How Is Bipolar Disorder Treated In Children?
Children with severe bipolar disorder-like symptoms are often treated with psychotherapy and a combination of medicines. The medications usually include a mood stabilizing medicine (such as lamotrigine or lithium) sometimes in combination with an antidepressant.
Antidepressants need to be used with caution in children with suspected bipolar disorder because they have a small but significant risk for triggering mania (elation or hyperactive behavior).
What's the Long-Term Outlook for Childhood Depression?
Studies have found that first-time episodes of childhood depression occur at younger ages than previously thought. And, as in adults, depression may reoccur later in life.
Depression often occurs at the same time as other physical illnesses. Because studies have shown that depression may precede more serious mental illness later in life, diagnosis, early treatment, and close monitoring are crucial.
Childhood Depression: Warning Signs of Suicide?
Parents should be particularly vigilant for signs that may indicate that a child with depression is at risk for suicide. Warning signs of suicidal behavior in children include:
- A focus on morbid and negative themes
- Frequent accidents
- Giving away possessions
- Increased acting-out behaviors
- Increased crying or reduced emotional expression
- Increased risk-taking behaviors
- Many depressive symptoms (changes in eating, sleeping, or activities)
- Social isolation
- Substance abuse
- Talking about death and dying
- Talking about suicide or feeling hopeless or helpless
Can Childhood Depression Go Away Without Treatment?

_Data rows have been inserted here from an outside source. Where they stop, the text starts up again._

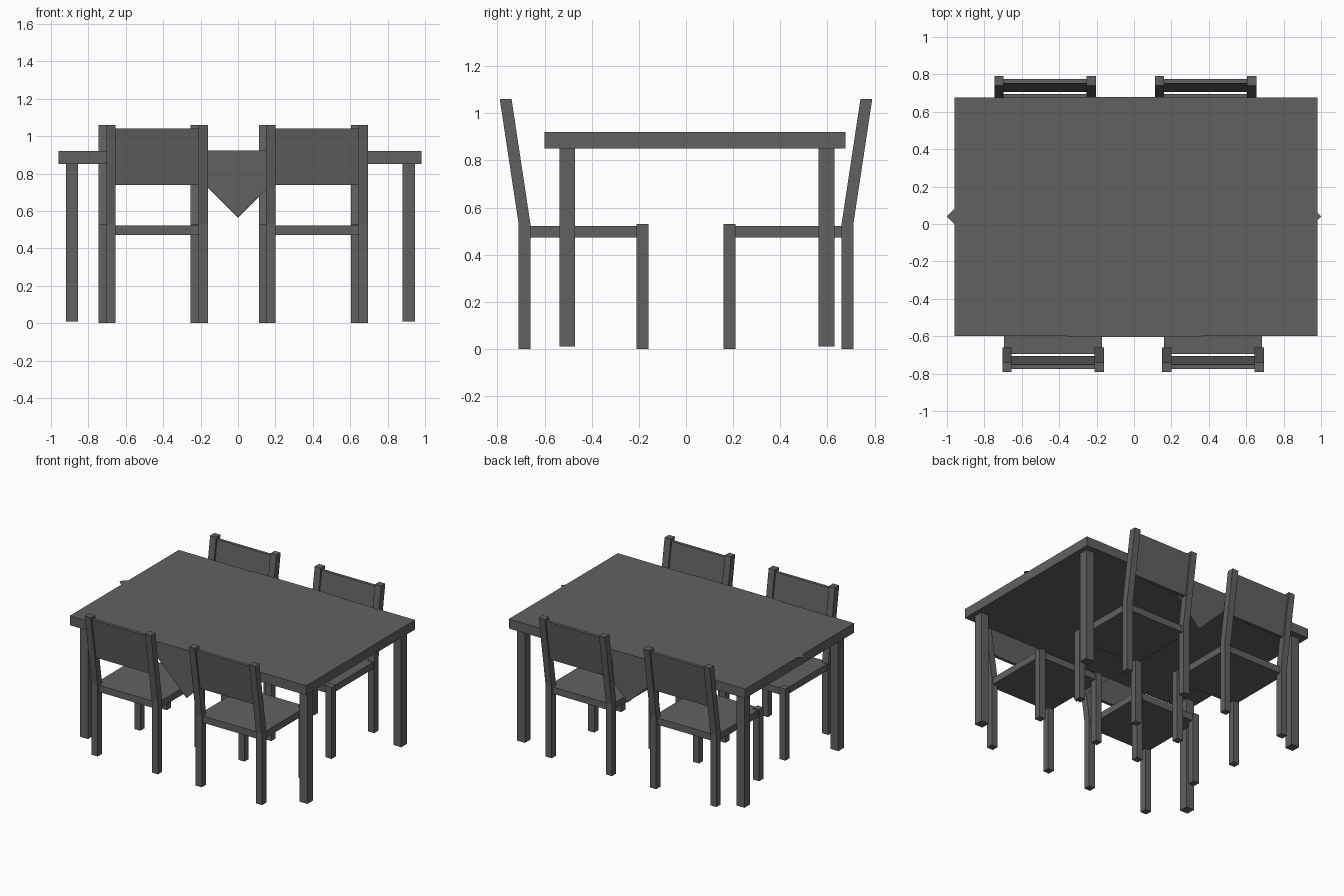
import bpy, bmesh
from mathutils import Vector

cube = bpy.data.objects.get("Cube")
if cube:
    bpy.data.objects.remove(cube)

grey = bpy.data.materials.new("dark_grey")
grey.use_nodes = True
colour = (0.12, 0.12, 0.12, 1)
grey.diffuse_color = colour
grey.node_tree.nodes["Principled BSDF"].inputs["Base Color"].default_value = colour


def finish(name, bm):
    mesh = bpy.data.meshes.new(name)
    bm.normal_update()
    bm.to_mesh(mesh)
    bm.free()
    mesh.materials.append(grey)
    obj = bpy.data.objects.new(name, mesh)
    bpy.context.collection.objects.link(obj)
    return obj


def box(name, x, y, z, lean=0):
    """Box from three (low, high) ranges; lean shifts its top along y."""
    bm = bmesh.new()
    bmesh.ops.create_cube(bm, size=1)
    for v in bm.verts:
        top = v.co.z > 0
        v.co = Vector([r[0] if c < 0 else r[1] for c, r in zip(v.co, (x, y, z))])
        if top:
            v.co.y += lean
    return finish(name, bm)


def post(name, x, y):
    """Upright with a straight lower part and an upper part leaning back."""
    bm = bmesh.new()
    rings = []
    for z, shift in ((0, 0), (SEAT_JOINT, 0), (CHAIR_TOP, LEAN)):
        corners = ((x[0], y[0]), (x[1], y[0]), (x[1], y[1]), (x[0], y[1]))
        rings.append([bm.verts.new((a, b + shift, z)) for a, b in corners])
    for low, high in zip(rings, rings[1:]):
        for i in range(4):
            j = (i + 1) % 4
            bm.faces.new((low[i], low[j], high[j], high[i]))
    bm.faces.new(rings[0][::-1])
    bm.faces.new(rings[-1])
    return finish(name, bm)


# Table
FRONT, BACK, TOP, UNDER = -0.6, 0.677, 0.92, 0.85
box("table_top", (-0.96, 0.98), (FRONT, BACK), (UNDER, TOP))
for side, x in (("right", (-0.92, -0.855)), ("left", (0.88, 0.945))):
    for end, y in (("front", (-0.537, -0.47)), ("back", (0.563, 0.63))):
        box(f"table_leg_{end}_{side}", x, y, (0.01, UNDER))

# Square cloth laid diagonally, its corners folded over the long edges
bm = bmesh.new()
mid, gap = 0.04, 0.003
bm.faces.new([bm.verts.new((a, b + mid, TOP + gap))
              for a, b in ((-1, 0), (0, -1), (1, 0), (0, 1))])
for edge in (FRONT - gap, BACK + gap):
    bmesh.ops.bisect_plane(bm, geom=bm.verts[:] + bm.edges[:] + bm.faces[:],
                           plane_co=(0, edge, 0), plane_no=(0, 1, 0))
for v in bm.verts:
    fold = min(max(v.co.y, FRONT - gap), BACK + gap)
    v.co.z -= abs(v.co.y - fold)
    v.co.y = fold
finish("table_cloth", bm)

# Chairs, front pair facing back and back pair facing front
SEAT_JOINT, CHAIR_TOP, LEAN = 0.53, 1.06, -0.08
HALF, POST = 0.272, 0.05


def chair(name, cx, flip):
    parts = []
    for side, s in (("right", -1), ("left", 1)):
        x = sorted((cx + s * HALF, cx + s * (HALF - POST)))
        parts.append(post(f"{name}_rear_post_{side}", x, (-0.71, -0.66)))
        parts.append(box(f"{name}_leg_{side}", x, (-0.21, -0.16), (0, SEAT_JOINT)))
    inset = HALF - 0.01
    parts.append(box(f"{name}_seat", (cx - inset, cx + inset),
                     (-0.695, -0.17), (0.473, 0.523)))
    inner = HALF - POST
    parts.append(box(f"{name}_backrest", (cx - inner, cx + inner),
                     (-0.729, -0.706), (0.74, 1.04), LEAN * 0.57))
    if flip:
        for part in parts:
            bm = bmesh.new()
            bm.from_mesh(part.data)
            for v in bm.verts:
                v.co.y = -v.co.y
            bmesh.ops.reverse_faces(bm, faces=bm.faces[:])
            bm.to_mesh(part.data)
            bm.free()


chair("front_right_chair", -0.432, False)
chair("front_left_chair", 0.422, False)
chair("back_right_chair", -0.475, True)
chair("back_left_chair", 0.383, True)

Childhood depression tends to come and go in episodes. There can be spontaneous recovery from childhood depression. However, once a child has one bout of childhood depression, he or she is more likely to get depressed again. Without treatment for childhood depression, the consequences of depression can be extremely serious, even deadly.